● **What the exercise asks**
Check each line of the material, and show the ones that include the word "data".

● **Extracted entries**

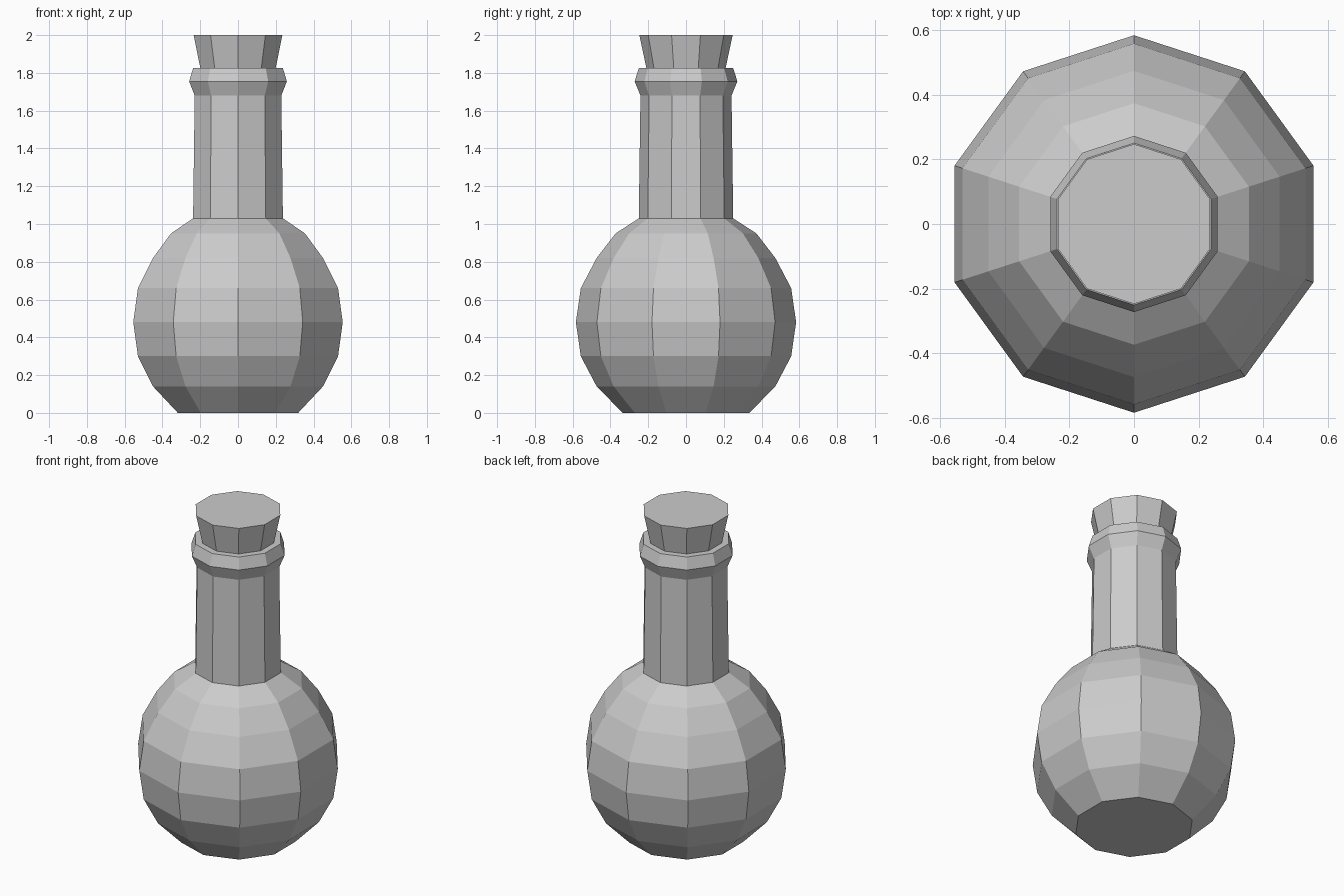
import bpy
import bmesh
from math import cos, sin, pi

SIDES = 10

cube = bpy.data.objects.get("Cube")
if cube:
    bpy.data.objects.remove(cube, do_unlink=True)


def make_material(name, colour):
    mat = bpy.data.materials.new(name)
    mat.use_nodes = True
    mat.diffuse_color = colour
    mat.node_tree.nodes["Principled BSDF"].inputs["Base Color"].default_value = colour
    return mat


def lathe(name, profile, mat):
    """Turn (radius, height) points into a closed ten-sided solid."""
    bm = bmesh.new()
    rings = []
    for radius, z in profile:
        angles = [pi / 2 + 2 * pi * i / SIDES for i in range(SIDES)]
        rings.append([bm.verts.new((radius * cos(a), radius * sin(a), z)) for a in angles])
    for low, high in zip(rings, rings[1:]):
        for i in range(SIDES):
            j = (i + 1) % SIDES
            bm.faces.new((low[i], low[j], high[j], high[i]))
    bm.faces.new(rings[0][::-1])
    bm.faces.new(rings[-1])
    bmesh.ops.recalc_face_normals(bm, faces=bm.faces[:])
    mesh = bpy.data.meshes.new(name)
    bm.to_mesh(mesh)
    bm.free()
    mesh.materials.append(mat)
    obj = bpy.data.objects.new(name, mesh)
    bpy.context.scene.collection.objects.link(obj)
    return obj


grey = make_material("light grey", (0.6, 0.6, 0.6, 1))

# Round body, slim neck and flared lip in one continuous surface
lathe("flask", [
    (0.335, 0), (0.473, 0.14), (0.557, 0.3), (0.583, 0.48), (0.557, 0.66),
    (0.473, 0.82), (0.373, 0.95), (0.25, 1.03),
    (0.241, 1.68), (0.272, 1.755), (0.25, 1.825),
], grey)

# Tapered stopper, pushed slightly into the lip
lathe("stopper", [(0.2, 1.78), (0.247, 2)], grey)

● **Solution to this task**
cube = bpy.data.objects.get("Cube")
    bpy.data.objects.remove(cube, do_unlink=True)
    mat = bpy.data.materials.new(name)
    mesh = bpy.data.meshes.new(name)
    obj = bpy.data.objects.new(name, mesh)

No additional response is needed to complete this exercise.